I just pulled out my daughter's little fleece elf suit from last year and can't even describe how happy I was to see that it still fit. Sure, it's a bit short, but it snaps up and she looks so sweet in it. She looks...well, more like she did last year. As in, still kind of like a baby, which, at nearly two, she's definitely not any longer. Her little jersey knit cap, stretchy and snug, still fits on her head, though there's a lot more curly hair springing from underneath it now. If I seem overly nostalgic, forgive me. Of all the things that have amazed me about becoming a parent, perhaps the most surprising is how attached I've become to my daughter's clothes. Umpteen washings and foldings and dressings each day have made me feel so connected to her little T-shirts and stretchy pants, her soft striped pajamas, and impossibly tiny socks. At each season's change it takes me forever to remove the shorts/booties/swim diapers from her dresser, many of which she's nearly outgrown, to make room for the new, bigger articles of clothing that will replace them. I don't think of myself as being sentimental, but I guess becoming a mom has softened me into a new person, one who gets misty when I look at photos from a year ago, which doesn't seem so long ago but in terms of growth and the changes I've seen (now she's putting on her own socks!), it's remarkable.
I didn't really recognize any of these emotions until a friend, a mother with an infant daughter, remarked at how difficult these transitions were and how she felt like she was always saying goodbye to things. It's so true, isn't it? If you consider that your baby will double his or her birth weight in their first year, and can nearly double that by their second birthday, one thing is certain: you'll be blowing through lots of clothes. Many parents know the drill--sometimes in the first year your child can get one wear out of something before it's too small, and we all have sweet little garments that remain folded and pristine, still with tags, because our child simply never fit into them. A more practical, or cynical person, might read this and think about all the waste--how ridiculous it is to spend money (hard-earned money!) on clothes that have an active duty window of mere weeks. While that may be true, it's hard to see the forest through the trees in those early months, and it's easier to load up on teeny onesies and leggings than do a billion loads of laundry.
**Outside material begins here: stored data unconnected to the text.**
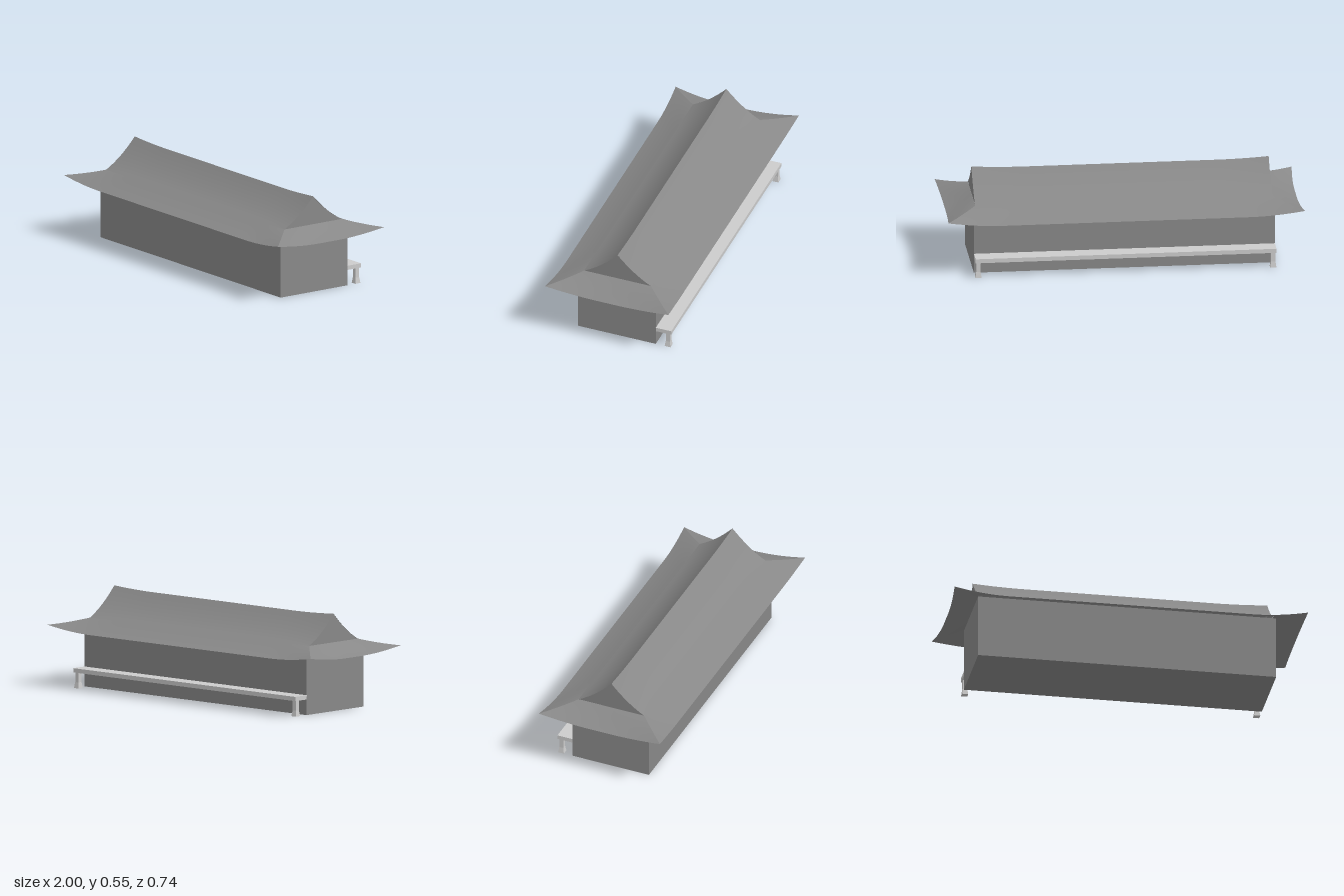
import * as THREE from 'three';

const GABLE_X = 0.833, EAVE_X = 0.985, GABLE_Z = 0.2, EAVE_Z = 0.357;

// Rises from 0 to 1 over the last `range` before an end
const flare = (d, range = 0.3) => Math.max(0, 1 - d / range) ** 2;

// Concave roof section heights
const upperY = s => 0.535 - 0.21 * s + 0.06 * s * s;
const lowerY = s => 0.385 - 0.084 * s + 0.015 * s * s;

// Smooth sheet from a rule point(u, s), u in -1..1 along, s in 0..1 down the slope
function sheet(name, point, material, nu = 48, ns = 10) {
  const pos = [], index = [];
  for (let j = 0; j <= ns; j++) {
    for (let i = 0; i <= nu; i++) {
      const u = Math.sin((i / nu - 0.5) * Math.PI); // denser near the ends
      pos.push(...point(u, j / ns));
      if (i < nu && j < ns) {
        const a = j * (nu + 1) + i, b = a + nu + 1;
        index.push(a, b, a + 1, b, b + 1, a + 1);
      }
    }
  }
  const g = new THREE.BufferGeometry();
  g.setAttribute('position', new THREE.Float32BufferAttribute(pos, 3));
  g.setIndex(index);
  g.computeVertexNormals();
  const mesh = new THREE.Mesh(g, material);
  mesh.name = name;
  return mesh;
}

// Upper slope, with the ridge lifting toward both gables
const upperPoint = (u, s) => {
  const x = u * GABLE_X;
  return [x, upperY(s) + 0.011 * flare(GABLE_X - Math.abs(x)) * (1 - s), GABLE_Z * s];
};

// Eave skirt: returns [along, height, outward] with upturned, flared corners
function skirtPoint(u, s, half0, half1, out0, out1, flareAlong, flareOut) {
  const half = half0 + (half1 - half0) * s;
  const f = flare(half * (1 - Math.abs(u))) * s;
  return [
    u * half + Math.sign(u) * flareAlong * f,
    lowerY(s) + 0.03 * f,
    out0 + (out1 - out0) * s + flareOut * f,
  ];
}
const longSkirt = (u, s) => skirtPoint(u, s, GABLE_X, EAVE_X, GABLE_Z, EAVE_Z, 0.015, 0.012);
const endSkirt = (u, s) => skirtPoint(u, s, GABLE_Z, EAVE_Z, GABLE_X, EAVE_X, 0.012, 0.015);

// Gable wall following the curved roof section
function gable(material) {
  const shape = new THREE.Shape();
  const n = 12;
  shape.moveTo(-GABLE_Z, 0.384);
  shape.lineTo(GABLE_Z, 0.384);
  for (let i = n; i >= -n; i--) {
    const [, y, z] = upperPoint(1, Math.abs(i) / n);
    shape.lineTo(Math.sign(i) * z, y);
  }
  const mesh = new THREE.Mesh(new THREE.ShapeGeometry(shape), material);
  mesh.name = 'gable';
  mesh.rotation.y = Math.PI / 2;
  mesh.position.x = GABLE_X - 0.002;
  return mesh;
}

function box(name, w, h, d, x, y, z, material) {
  const mesh = new THREE.Mesh(new THREE.BoxGeometry(w, h, d), material);
  mesh.name = name;
  mesh.position.set(x, y + h / 2, z);
  return mesh;
}

export function createModel() {
  const group = new THREE.Group();
  group.name = 'hall';
  const dark = new THREE.MeshStandardMaterial({ color: 0x888888 });
  const roofMat = new THREE.MeshStandardMaterial({ color: 0x888888, side: THREE.DoubleSide });
  const light = new THREE.MeshStandardMaterial({ color: 0xcccccc });

  // Hall body
  group.add(box('walls', 1.686, 0.36, 0.465, 0, 0, 0, dark));

  // Roof: each half is turned about the vertical axis
  const roof = new THREE.Group();
  roof.name = 'roof';
  for (const turn of [0, Math.PI]) {
    const half = new THREE.Group();
    half.name = 'roofHalf';
    half.rotation.y = turn;
    half.add(sheet('upperSlope', upperPoint, roofMat));
    half.add(sheet('longEave', longSkirt, roofMat));
    const end = sheet('endEave', endSkirt, roofMat, 32);
    end.rotation.y = Math.PI / 2;
    half.add(end, gable(roofMat));
    roof.add(half);
  }
  group.add(roof);

  // Rear veranda on two posts
  const veranda = new THREE.Group();
  veranda.name = 'veranda';
  veranda.add(box('deck', 1.686, 0.024, 0.094, 0, 0.088, -0.278, light));
  for (const side of [-1, 1]) {
    const x = side * 0.826, z = -0.303;
    veranda.add(box('post', 0.024, 0.058, 0.024, x, 0.032, z, light));
    const foot = new THREE.CylinderGeometry(0.0125 * Math.SQRT2, 0.0175 * Math.SQRT2, 0.033, 4)
      .rotateY(Math.PI / 4).toNonIndexed();
    foot.computeVertexNormals();
    const mesh = new THREE.Mesh(foot, light);
    mesh.name = 'postFoot';
    mesh.position.set(x, 0.0165, z);
    veranda.add(mesh);
  }
  group.add(veranda);
  return group;
}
While it gets slightly less hectic in the toddler years, and the clothes get bigger and less doll-like, the wearing window for them is longer--which means you have longer to get attached to that darling sundress, those sweet little overalls, or that mermaid-printed swimsuit that simply will not fit next year. Every time I buy something new for my daughter, whose growth spurts seem to happen overnight, I can't help but try to calculate how long she'll wear it. Should I spring for the 2T and roll up the cuffs for a few months? Or is that utterly adorable duffel coat worth the $65, since she'll only wear it for one winter? Of course, the looming possibility of a second child is always out there in the ether, lowering the cost-per-wear and also ensuring a second term love affair for me. (I bought the coat. Couldn't resist.)
In the meantime, I've found a short-term antidote to this conundrum: friends having babies. Some people hoard their cherished baby items for that eventual second (or third, or--god bless them--fourth) child, but the sting of parting with our beloved things is soothed by the joy of showing and sharing them to an expectant mama or brand-new dad, who will inevitably coo and shower me with thanks. It's a bit selfish, really--maybe I just want to see a baby in my baby's clothes, as it offers me a weird portal back to her teeny days. It's also a way to be sure those expensive baby gifts are not in vain. In fact, a dear friend with a four-week-old daughter is probably strolling her around right now, on this chilly autumn day, in a ridiculously soft Bonpoint down snuggle suit that was my daughter's. She wore it maybe three times, and it broke my heart to put it in storage. Things that sweet, that beautiful, need babies to wear them. And if it can't be my baby, then someone else's heart should squeeze as they fold their little one into it. My only request? That they send me pictures.
Reprinted with permission from Elizabeth Street. Want more?